If the immune system is compromised for a short period of time, it is not alarming for the human body. However, long-term stress can lead to serious health risks due to lowered immunity. An example that can be quoted is that of the Acquired Immune Deficiency Syndrome or AIDS, which is an illness in which the immune system is already compromised to a large extent. The body does not have enough white cells to fight the disease, and the infection itself kills the white cells that lead to a very low white cell count in the blood. However, if a person remains stressful in this disease, then the chances of fighting the illness are even lowered because stress causes the body to reduce the production of the white cells and they are not processed to fight infection which can make it even worse. In the same way, stress affects the circulatory system of the body. (Vincenzi, n.d). There is an increased strain on the circulatory system which causes the heart rate to increase. With persistent stress and a lowered immune system, it becomes very obvious that the organ will be prone to illness and disease which leads to coronary heart disease and other such illnesses. Diabetes is also incurred through stress. The human body when constantly under pressure and burden from external or internal stress will produce large amounts of hormones that keep the glucose level in the blood at a very high rate. This glucose cannot be easily compensated with sufficient amount of insulin to lower the level and after being persistently high, the pancreas cannot produce enough insulin to reduce blood sugar level. This causes an irreversible condition of diabetes, which cannot be cured. (Vincenzi, n.d).
Not only that, stress has a major effect on the digestive system. Immunity is only boosted when the human body has strength and nutrition in it. When there is less nutrition, the chances of staying healthy and immune to disease are lowered down. Persistent stress leads to lowered digestion. After stress is relieved, digestion is improved to a large extent. With persistent stress and inhibited digestion, the stomach keeps producing HCL and the stomach remains acidic. However, if no food is being taken in, the stomach wall may begin to digest itself as it is made of protein. This causes a condition known as stomach ulcers. Stomach ulcers can become very painful and are cured after a long period of time. Also, the high amount of adrenaline in the blood stream may cause the immunity to be reduced, and ulceration can take place even quicker, and stress will accentuate it. (Mc. Leod, 2010).
Therefore, stress is related to reduced immunity, and persistent stress is very dangerous for the body because it can cause the body to develop diseases for the short-term as well as long-term. Stress compromises the body’s ability to fight disease and infection.
Mc. Leod, Saul. (2010). “Stress. Illness and the immune system.” Simply Psychology.”

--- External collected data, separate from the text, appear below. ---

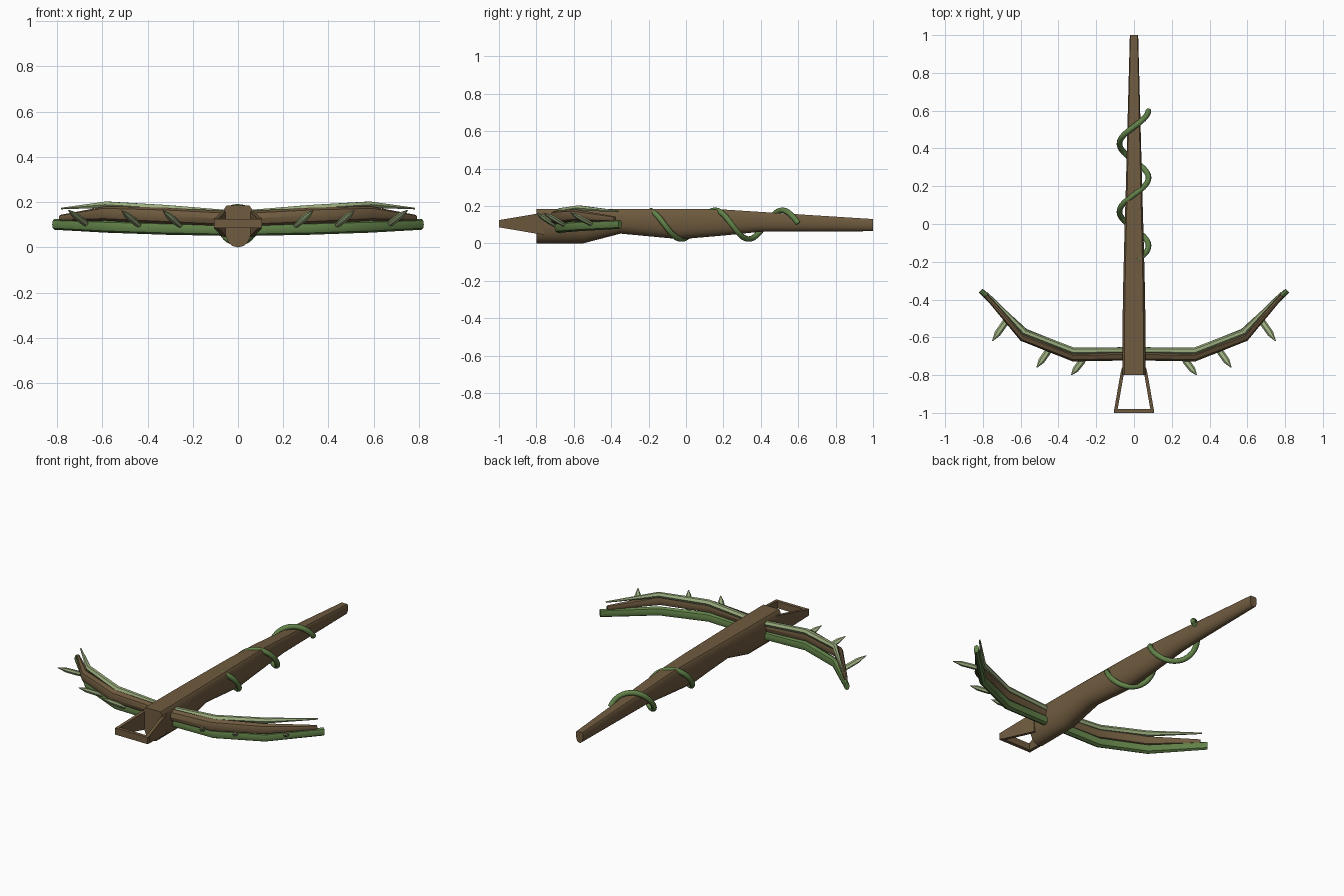
import bpy, bmesh, math
from mathutils import Vector

if "Cube" in bpy.data.objects:
    bpy.data.objects.remove(bpy.data.objects["Cube"])


def material(name, rgb):
    m = bpy.data.materials.new(name)
    m.use_nodes = True
    m.diffuse_color = (*rgb, 1)
    bsdf = m.node_tree.nodes["Principled BSDF"]
    bsdf.inputs["Base Color"].default_value = (*rgb, 1)
    bsdf.inputs["Roughness"].default_value = 0.8
    return m


wood = material("brown wood", (0.16, 0.105, 0.05))
vine = material("vine green", (0.12, 0.22, 0.065))
pale = material("pale green", (0.33, 0.42, 0.21))


def loft(name, rings, mat, angle=40):
    """Skin a row of equal rings and close both ends."""
    bm = bmesh.new()
    rows = [[bm.verts.new(p) for p in ring] for ring in rings]
    n = len(rows[0])
    for a, b in zip(rows, rows[1:]):
        for i in range(n):
            j = (i + 1) % n
            bm.faces.new((a[i], a[j], b[j], b[i]))
    bm.faces.new(rows[0])
    bm.faces.new(rows[-1])
    bmesh.ops.recalc_face_normals(bm, faces=bm.faces)
    me = bpy.data.meshes.new(name)
    bm.to_mesh(me)
    bm.free()
    me.materials.append(mat)
    ob = bpy.data.objects.new(name, me)
    bpy.context.collection.objects.link(ob)
    bpy.ops.object.select_all(action="DESELECT")
    ob.select_set(True)
    bpy.context.view_layer.objects.active = ob
    bpy.ops.object.shade_smooth_by_angle(angle=math.radians(angle))
    return ob


def sweep(name, path, mat, sides=8, turn=0.0, level=False, angle=40):
    """Sweep an oval along (point, half width, half height) stations."""
    pts = [Vector(p) for p, _, _ in path]
    rings = []
    for k, (_, w, h) in enumerate(path):
        t = pts[min(k + 1, len(pts) - 1)] - pts[max(k - 1, 0)]
        if level:
            t.z = 0
        t.normalize()
        side = t.cross(Vector((0, 0, 1))).normalized()
        up = side.cross(t)
        angles = [turn + math.tau * i / sides for i in range(sides)]
        rings.append([pts[k] + side * w * math.cos(a) + up * h * math.sin(a) for a in angles])
    return loft(name, rings, mat, angle)


def both_sides(half):
    """Mirror a +x half path into a full one."""
    left = [((-p[0], p[1], p[2]), w, h) for p, w, h in reversed(half) if p[0] > 0]
    return left + half


# Stock: flat-topped, round-bellied section swept from front to butt
right_half = [(0.82, 1), (1, 0.82), (1, 0.0), (0.93, -0.4), (0.72, -0.72), (0.4, -0.93)]
section = right_half + [(0, -1)] + [(-x, z) for x, z in reversed(right_half)]
stations = [  # y, half width, bottom, top
    (-0.8, 0.062, 0.0, 0.185), (-0.55, 0.061, 0.0, 0.185),
    (-0.35, 0.058, 0.052, 0.185), (-0.03, 0.05, 0.022, 0.185),
    (0.2, 0.043, 0.042, 0.181), (0.4, 0.038, 0.062, 0.168), (1.0, 0.022, 0.065, 0.13)]
loft("stock", [[(x * hw, y, (lo + hi) / 2 + z * (hi - lo) / 2) for x, z in section]
               for y, hw, lo, hi in stations], wood)

# Foot stirrup: two tapering side plates and a cross bar
for s, label in ((1, "left"), (-1, "right")):
    loft(label + "_stirrup_bar",
         [[(s * (x + dx), y, 0.105 + dz) for dx, dz in
           ((-0.009, -h), (0.009, -h), (0.009, h), (-0.009, h))]
          for x, y, h in ((0.055, -0.76, 0.058), (0.064, -0.8, 0.053), (0.098, -0.995, 0.02))],
         wood, 20)
loft("stirrup_cross_bar",
     [[(x, -0.99 + dy, 0.105 + dz) for dy, dz in
       ((-0.01, -0.02), (0.01, -0.02), (0.01, 0.02), (-0.01, 0.02))] for x in (-0.107, 0.107)],
     wood, 20)

# Bow limbs: wooden core, mid-green stem below and pale shoot above
sweep("bow_limbs", both_sides([
    ((0, -0.69, 0.125), 0.032, 0.034), ((0.32, -0.695, 0.14), 0.033, 0.036),
    ((0.585, -0.595, 0.15), 0.028, 0.032), ((0.785, -0.38, 0.13), 0.01, 0.014)]),
    wood, level=True)
sweep("lower_stem", both_sides([
    ((0, -0.675, 0.077), 0.024, 0.027), ((0.32, -0.68, 0.084), 0.024, 0.028),
    ((0.58, -0.575, 0.092), 0.022, 0.027), ((0.812, -0.352, 0.102), 0.014, 0.024)]),
    vine, level=True)
sweep("upper_shoot", both_sides([
    ((0, -0.668, 0.148), 0.016, 0.016), ((0.32, -0.672, 0.173), 0.018, 0.017),
    ((0.58, -0.572, 0.189), 0.016, 0.016), ((0.78, -0.362, 0.172), 0.004, 0.004)]),
    pale, sides=6, level=True)

# Thorns on the front of the limbs
thorns = [((0.255, -0.70, 0.095), (0.332, -0.80, 0.163)),
          ((0.435, -0.645, 0.095), (0.515, -0.76, 0.163)),
          ((0.66, -0.49, 0.095), (0.75, -0.62, 0.165))]
for s, label in ((1, "left"), (-1, "right")):
    for n, (base, tip) in enumerate(thorns, 1):
        a, b = (Vector((s * p[0], p[1], p[2])) for p in (base, tip))
        shape = ((0, 0.012), (0.3, 0.018), (0.7, 0.017), (1, 0.002))
        sweep(f"{label}_thorn_{n}", [(a.lerp(b, t), r, r * 0.75) for t, r in shape],
              pale, sides=6, angle=30)

# Vine coiled round the stock
coil = []
for i in range(73):
    y = -0.19 + 0.79 * i / 72
    a = math.tau * (y + 0.205) / 0.36
    coil.append(((0.077 * math.sin(a), y, 0.1 + 0.077 * math.cos(a)), 0.015, 0.015))
sweep("coiled_vine", coil, vine, sides=10)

Retrieved from http://www.simplypsychology.org/stress-immune.html
Stress.org. (2015). “What is stress?” Retrieved from http://www.stress.org.uk/what-is-stress.aspx
Vincenzi, F. Frank. (n.d). “The Pathophysiology of Stress.” Retrieved from